With both ends included, repeat exactly the lines of the entries below from the one containing "bm.to_mesh(case.data)" down to the one containing "# Screw post on the inside of the front wall", and no others.

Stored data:

--

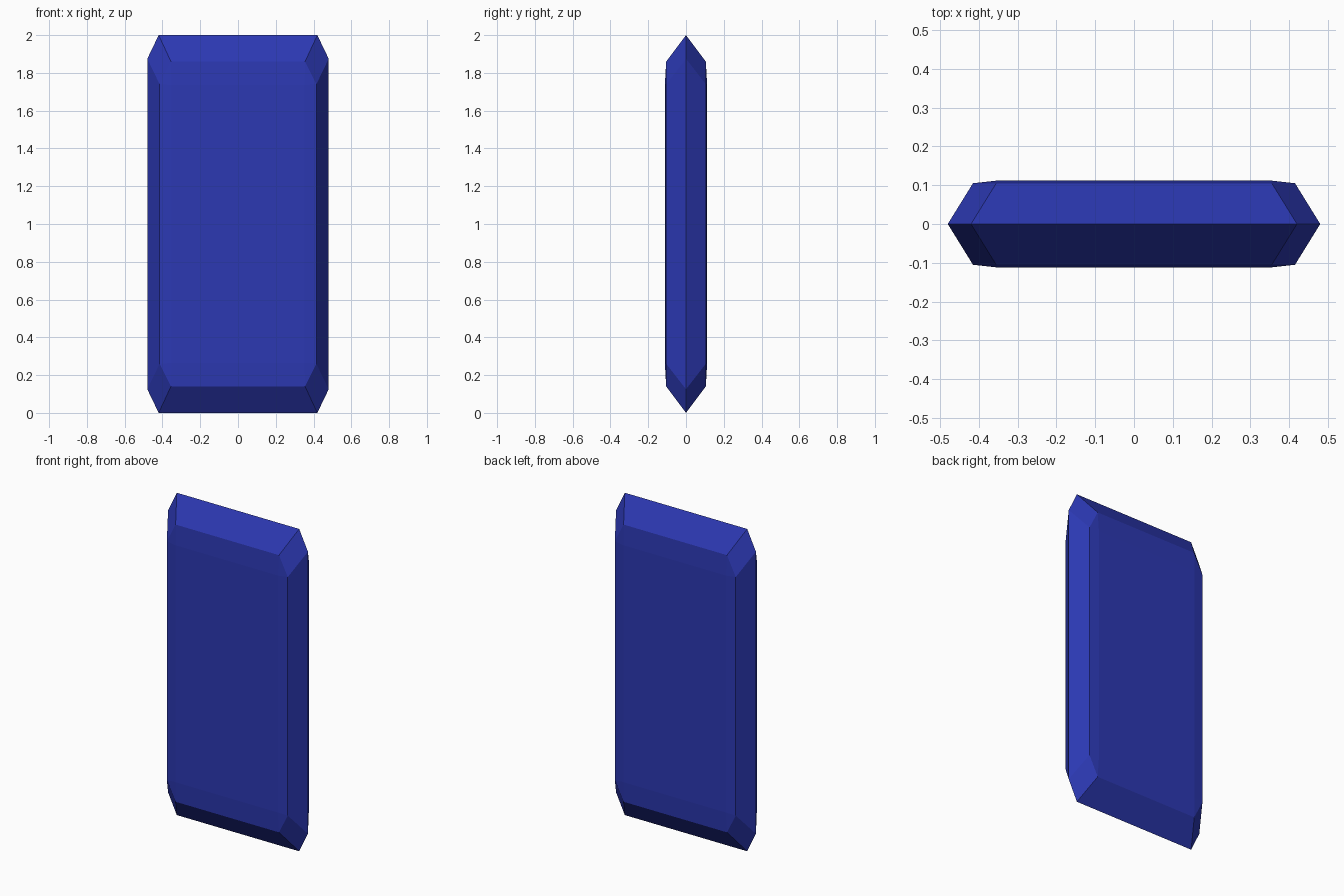
import bpy, bmesh

if "Cube" in bpy.data.objects:
    bpy.data.objects.remove(bpy.data.objects["Cube"])


def ring(bm, y, x_short, x_long, z_short, z_long):
    """Eight-sided outline, chamfered at the corners, centred on z = 1."""
    quarter = [(x_long, z_short), (x_short, z_long)]
    pts = quarter + [(-x, z) for x, z in reversed(quarter)]
    pts += [(-x, -z) for x, z in pts]
    return [bm.verts.new((x, y, 1 + z)) for x, z in pts]


bm = bmesh.new()

# Cross-section outlines from front face to back face
rings = [
    ring(bm, -0.112, 0.352, 0.352, 0.735, 0.735),
    ring(bm, -0.105, 0.355, 0.415, 0.74, 0.86),
    ring(bm, 0.0, 0.42, 0.48, 0.875, 1.0),
    ring(bm, 0.105, 0.355, 0.415, 0.74, 0.86),
    ring(bm, 0.112, 0.352, 0.352, 0.735, 0.735),
]

# Facets between the outlines, then the flat front and back
for a, b in zip(rings, rings[1:]):
    for i in range(8):
        j = (i + 1) % 8
        bm.faces.new((a[i], a[j], b[j], b[i]))
bm.faces.new(rings[0])
bm.faces.new(rings[-1])

# The centre panels have four corners: merge their doubled points
bmesh.ops.remove_doubles(bm, verts=bm.verts, dist=0.0005)
bmesh.ops.recalc_face_normals(bm, faces=bm.faces)

mesh = bpy.data.meshes.new("bevelled_slab")
bm.to_mesh(mesh)
bm.free()
slab = bpy.data.objects.new("bevelled_slab", mesh)
bpy.context.collection.objects.link(slab)

# Deep blue colour
blue = bpy.data.materials.new("deep_blue")
blue.diffuse_color = (0.025, 0.04, 0.45, 1)
blue.use_nodes = True
blue.node_tree.nodes["Principled BSDF"].inputs["Base Color"].default_value = blue.diffuse_color
mesh.materials.append(blue)
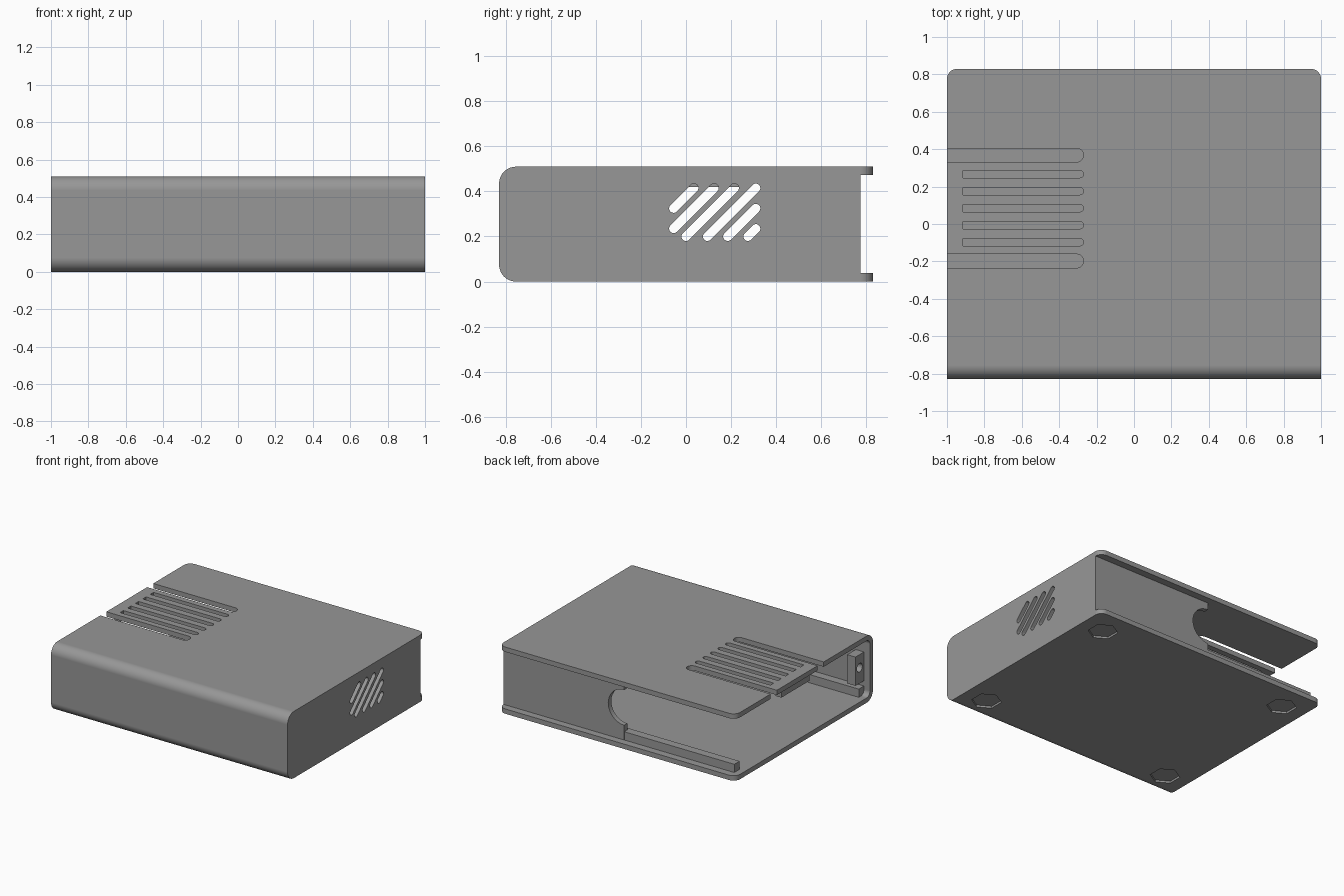
import bpy, bmesh, math

if "Cube" in bpy.data.objects:
    bpy.data.objects.remove(bpy.data.objects["Cube"])

H, T = 0.51, 0.037            # case height, wall thickness
YB, YW = 0.83, 0.775          # rear edge of the plates, outer face of rear wall

grey = bpy.data.materials.new("mid_grey")
grey.diffuse_color = (0.31, 0.31, 0.31, 1)
grey.use_nodes = True
grey.node_tree.nodes["Principled BSDF"].inputs["Base Color"].default_value = grey.diffuse_color


def arc(cx, cy, r, a0, a1, n=10):
    return [(cx + r * math.cos(math.radians(a0 + (a1 - a0) * i / n)),
             cy + r * math.sin(math.radians(a0 + (a1 - a0) * i / n))) for i in range(n + 1)]


def rect(a0, a1, b0, b1):
    return [(a0, b0), (a1, b0), (a1, b1), (a0, b1)]


def capsule(p, q, r):
    """Slot outline with round ends between two points."""
    a = math.degrees(math.atan2(q[1] - p[1], q[0] - p[0]))
    return arc(*q, r, a - 90, a + 90) + arc(*p, r, a + 90, a + 270)


def prism(name, pts, axis, lo, hi):
    """Extrude a 2D outline along x, y or z."""
    place = {"x": lambda u, v, w: (w, u, v),
             "y": lambda u, v, w: (u, w, v),
             "z": lambda u, v, w: (u, v, w)}[axis]
    bm = bmesh.new()
    face = bm.faces.new([bm.verts.new(place(u, v, lo)) for u, v in pts])
    new = bmesh.ops.extrude_face_region(bm, geom=[face])["geom"]
    shift = place(0, 0, hi - lo)
    bmesh.ops.translate(bm, vec=shift, verts=[g for g in new if isinstance(g, bmesh.types.BMVert)])
    bmesh.ops.recalc_face_normals(bm, faces=bm.faces)
    me = bpy.data.meshes.new(name)
    bm.to_mesh(me)
    bm.free()
    me.materials.append(grey)
    ob = bpy.data.objects.new(name, me)
    bpy.context.collection.objects.link(ob)
    return ob


def cut(ob, pts, axis, lo, hi):
    """Subtract a prism and remove the cutter."""
    tool = prism("cutter", pts, axis, lo, hi)
    mod = ob.modifiers.new("cut", "BOOLEAN")
    mod.operation, mod.solver, mod.object = "DIFFERENCE", "EXACT", tool
    bpy.context.view_layer.objects.active = ob
    bpy.ops.object.modifier_apply(modifier=mod.name)
    bpy.data.objects.remove(tool)


def side_profile(inset, y_end, r):
    """Side outline with two rounded front corners."""
    y0, z0, z1 = -YB + inset, inset, H - inset
    return ([(y_end, z0), (y_end, z1)] + arc(y0 + r, z1 - r, r, 90, 180)
            + arc(y0 + r, z0 + r, r, 180, 270))


# Case: rounded block with rounded rear corners in plan
case = prism("case", side_profile(0, YB, 0.075), "x", -1, 1)
bm = bmesh.new()
bm.from_mesh(case.data)
rear = [e for e in bm.edges if all(v.co.y > YB - 0.001 for v in e.verts)
        and abs(e.verts[0].co.z - e.verts[1].co.z) > 0.1]
bmesh.ops.bevel(bm, geom=rear, offset=0.055, segments=8, profile=0.5, affect="EDGES")
bm.to_mesh(case.data)
bm.free()

# Hollow, open at the left end, with the rear wall set back between the plates
cut(case, side_profile(T, YW - T, 0.04), "x", -1.1, 1 - T)
cut(case, rect(-1.1, 1.1, T, H - T), "y", YW, 1)
cut(case, rect(-1.1, -0.02, T, H - T), "y", 0.6, 0.9)
# Half-round notch in the end of the rear wall
cut(case, arc(-0.02, 0.285, 0.135, 0, 360, 32)[:-1], "y", 0.7, 0.9)

# Diagonal vents in the right end
vents = [((-0.055, 0.325), (0.035, 0.415)), ((-0.055, 0.235), (0.125, 0.415)),
         ((0.0, 0.2), (0.215, 0.415)), ((0.095, 0.2), (0.31, 0.415)),
         ((0.185, 0.2), (0.31, 0.325)), ((0.275, 0.2), (0.31, 0.235))]
for p, q in vents:
    cut(case, capsule(p, q, 0.02), "x", 0.9, 1.1)

# Two open slots that free the spring flap, and five vents in the flap
for y, x0, r in [(0.368, -1.1, 0.037), (-0.198, -1.1, 0.037)] + \
                [(0.267 - 0.091 * i, -0.915, 0.02) for i in range(5)]:
    cut(case, [(x0, y + r), (x0, y - r)] + arc(-0.27 - r, y, r, -90, 90), "z", H - 0.1, H + 0.1)

# Hexagonal foot recesses in the underside
for x in (-0.81, 0.81):
    for y in (-0.63, 0.63):
        cut(case, arc(x, y, 0.105, 30, 390, 6)[:-1], "z", -0.1, 0.015)

# Board rails on the floor, along front and rear
front_rail = prism("front_rail", rect(-0.80, -0.73, T - 0.01, 0.10), "x", -0.95, 0.97)
rear_rail = prism("rear_rail", rect(0.71, 0.774, T - 0.01, 0.10), "x", -0.95, 0.97)

# Screw post on the inside of the front wall
post = prism("screw_post", rect(-0.80, -0.69, 0.14, 0.36), "x", -0.95, -0.88)
cut(post, arc(-0.74, 0.26, 0.033, 0, 360, 20)[:-1], "x", -1.1, -0.8)

# Latch ridge under the flap
latch = prism("flap_latch", rect(-0.085, 0.255, 0.42, H - T + 0.005), "x", -0.985, -0.935)

# Smooth fillets, crisp flats
for ob in (case, post):
    bpy.ops.object.select_all(action="DESELECT")
    ob.select_set(True)
    bpy.context.view_layer.objects.active = ob
    bpy.ops.object.shade_smooth_by_angle(angle=math.radians(30))
    wn = ob.modifiers.new("even_normals", "WEIGHTED_NORMAL")
    wn.keep_sharp = True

--

YOUR SOLUTION
bm.to_mesh(case.data)
bm.free()

# Hollow, open at the left end, with the rear wall set back between the plates
cut(case, side_profile(T, YW - T, 0.04), "x", -1.1, 1 - T)
cut(case, rect(-1.1, 1.1, T, H - T), "y", YW, 1)
cut(case, rect(-1.1, -0.02, T, H - T), "y", 0.6, 0.9)
# Half-round notch in the end of the rear wall
cut(case, arc(-0.02, 0.285, 0.135, 0, 360, 32)[:-1], "y", 0.7, 0.9)

# Diagonal vents in the right end
vents = [((-0.055, 0.325), (0.035, 0.415)), ((-0.055, 0.235), (0.125, 0.415)),
         ((0.0, 0.2), (0.215, 0.415)), ((0.095, 0.2), (0.31, 0.415)),
         ((0.185, 0.2), (0.31, 0.325)), ((0.275, 0.2), (0.31, 0.235))]
for p, q in vents:
    cut(case, capsule(p, q, 0.02), "x", 0.9, 1.1)

# Two open slots that free the spring flap, and five vents in the flap
for y, x0, r in [(0.368, -1.1, 0.037), (-0.198, -1.1, 0.037)] + \
                [(0.267 - 0.091 * i, -0.915, 0.02) for i in range(5)]:
    cut(case, [(x0, y + r), (x0, y - r)] + arc(-0.27 - r, y, r, -90, 90), "z", H - 0.1, H + 0.1)

# Hexagonal foot recesses in the underside
for x in (-0.81, 0.81):
    for y in (-0.63, 0.63):
        cut(case, arc(x, y, 0.105, 30, 390, 6)[:-1], "z", -0.1, 0.015)

# Board rails on the floor, along front and rear
front_rail = prism("front_rail", rect(-0.80, -0.73, T - 0.01, 0.10), "x", -0.95, 0.97)
rear_rail = prism("rear_rail", rect(0.71, 0.774, T - 0.01, 0.10), "x", -0.95, 0.97)

# Screw post on the inside of the front wall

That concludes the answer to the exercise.